In the entries below, the word "bmesh" appears on some lines. Copy each of those lines.
** Dataset follows **
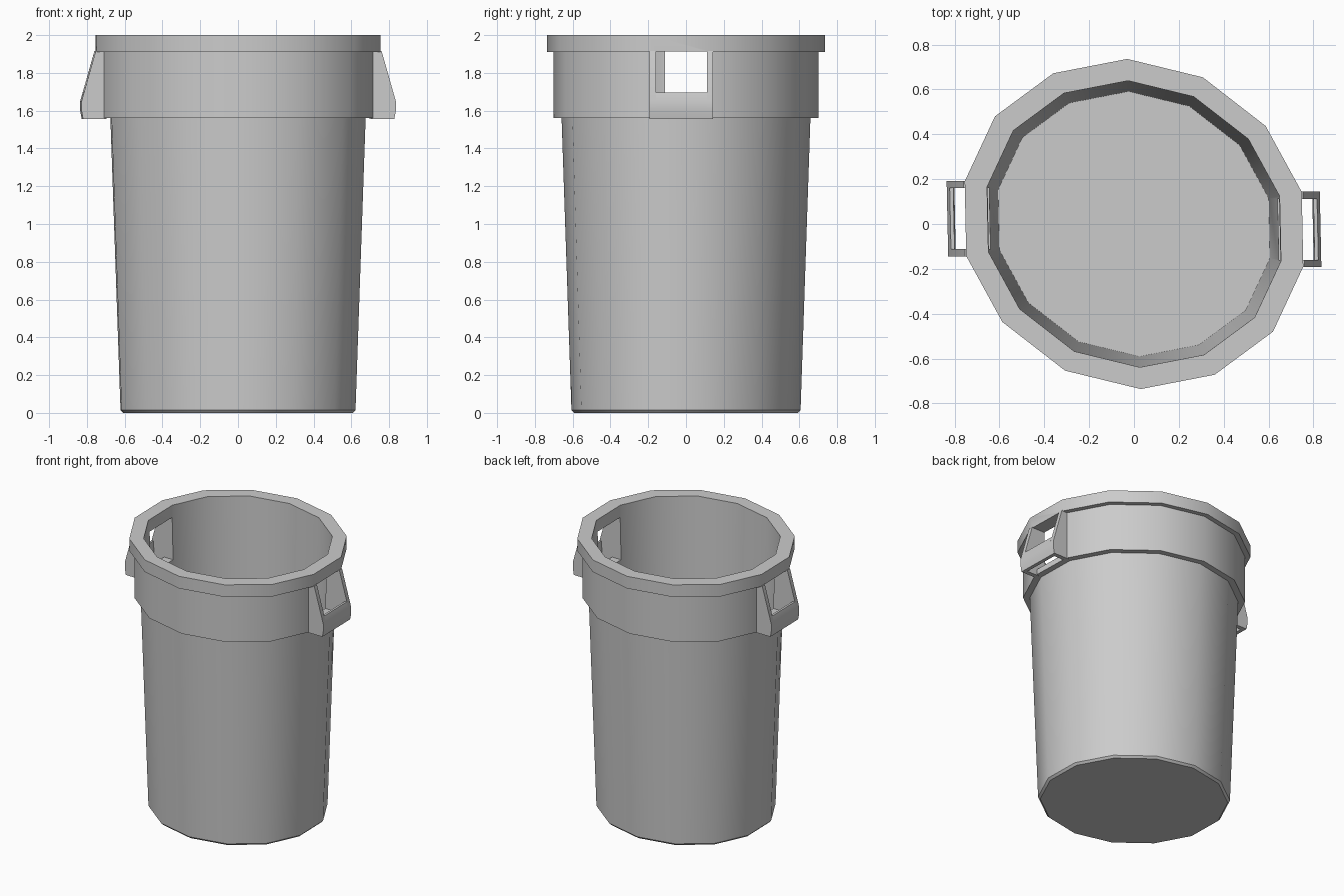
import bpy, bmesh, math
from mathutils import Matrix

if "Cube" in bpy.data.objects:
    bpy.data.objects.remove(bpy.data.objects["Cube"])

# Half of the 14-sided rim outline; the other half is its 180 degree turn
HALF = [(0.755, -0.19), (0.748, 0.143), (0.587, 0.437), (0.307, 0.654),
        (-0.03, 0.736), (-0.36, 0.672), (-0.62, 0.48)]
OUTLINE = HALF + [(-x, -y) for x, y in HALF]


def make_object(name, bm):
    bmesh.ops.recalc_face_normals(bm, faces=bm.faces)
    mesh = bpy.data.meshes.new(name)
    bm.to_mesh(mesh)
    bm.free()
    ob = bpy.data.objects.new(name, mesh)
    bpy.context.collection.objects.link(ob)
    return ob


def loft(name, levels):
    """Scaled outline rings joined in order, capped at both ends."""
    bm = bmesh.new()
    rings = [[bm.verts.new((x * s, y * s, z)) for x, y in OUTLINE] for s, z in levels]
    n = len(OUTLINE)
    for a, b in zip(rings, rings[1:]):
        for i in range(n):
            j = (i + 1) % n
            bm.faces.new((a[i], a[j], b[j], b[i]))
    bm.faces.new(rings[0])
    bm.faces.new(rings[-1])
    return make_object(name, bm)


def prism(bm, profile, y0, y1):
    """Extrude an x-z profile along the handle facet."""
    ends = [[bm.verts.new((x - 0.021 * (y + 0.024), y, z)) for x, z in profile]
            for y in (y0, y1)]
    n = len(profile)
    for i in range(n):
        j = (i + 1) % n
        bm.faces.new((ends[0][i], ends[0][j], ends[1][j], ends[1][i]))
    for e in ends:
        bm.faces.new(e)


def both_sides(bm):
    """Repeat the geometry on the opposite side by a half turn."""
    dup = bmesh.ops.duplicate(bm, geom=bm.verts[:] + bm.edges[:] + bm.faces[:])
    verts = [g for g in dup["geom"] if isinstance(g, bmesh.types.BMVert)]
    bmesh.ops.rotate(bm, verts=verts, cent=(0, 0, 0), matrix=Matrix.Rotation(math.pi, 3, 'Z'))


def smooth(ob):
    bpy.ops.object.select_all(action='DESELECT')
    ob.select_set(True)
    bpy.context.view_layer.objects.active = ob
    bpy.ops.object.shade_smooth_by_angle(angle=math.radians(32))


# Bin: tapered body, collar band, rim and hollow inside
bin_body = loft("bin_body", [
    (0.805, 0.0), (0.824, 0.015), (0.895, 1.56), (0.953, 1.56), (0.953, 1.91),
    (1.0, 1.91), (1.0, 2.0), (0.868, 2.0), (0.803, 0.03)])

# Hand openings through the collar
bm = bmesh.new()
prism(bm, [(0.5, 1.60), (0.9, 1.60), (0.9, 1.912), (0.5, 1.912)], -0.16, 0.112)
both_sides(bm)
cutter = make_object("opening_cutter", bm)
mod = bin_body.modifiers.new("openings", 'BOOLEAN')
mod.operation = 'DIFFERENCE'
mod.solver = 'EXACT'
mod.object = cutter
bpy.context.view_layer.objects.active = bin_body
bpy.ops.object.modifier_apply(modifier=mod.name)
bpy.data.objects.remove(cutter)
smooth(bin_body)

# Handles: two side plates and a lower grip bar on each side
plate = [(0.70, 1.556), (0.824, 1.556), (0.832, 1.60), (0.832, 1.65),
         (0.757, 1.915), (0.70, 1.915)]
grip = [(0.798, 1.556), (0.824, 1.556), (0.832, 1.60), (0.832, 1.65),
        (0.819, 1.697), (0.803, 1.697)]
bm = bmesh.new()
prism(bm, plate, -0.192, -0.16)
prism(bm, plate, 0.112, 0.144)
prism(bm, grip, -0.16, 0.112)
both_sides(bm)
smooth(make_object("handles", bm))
** End of Dataset **
§ Result for this exercise
import bpy, bmesh, math
    bmesh.ops.recalc_face_normals(bm, faces=bm.faces)
    bm = bmesh.new()
    dup = bmesh.ops.duplicate(bm, geom=bm.verts[:] + bm.edges[:] + bm.faces[:])
    verts = [g for g in dup["geom"] if isinstance(g, bmesh.types.BMVert)]
    bmesh.ops.rotate(bm, verts=verts, cent=(0, 0, 0), matrix=Matrix.Rotation(math.pi, 3, 'Z'))
bm = bmesh.new()
bm = bmesh.new()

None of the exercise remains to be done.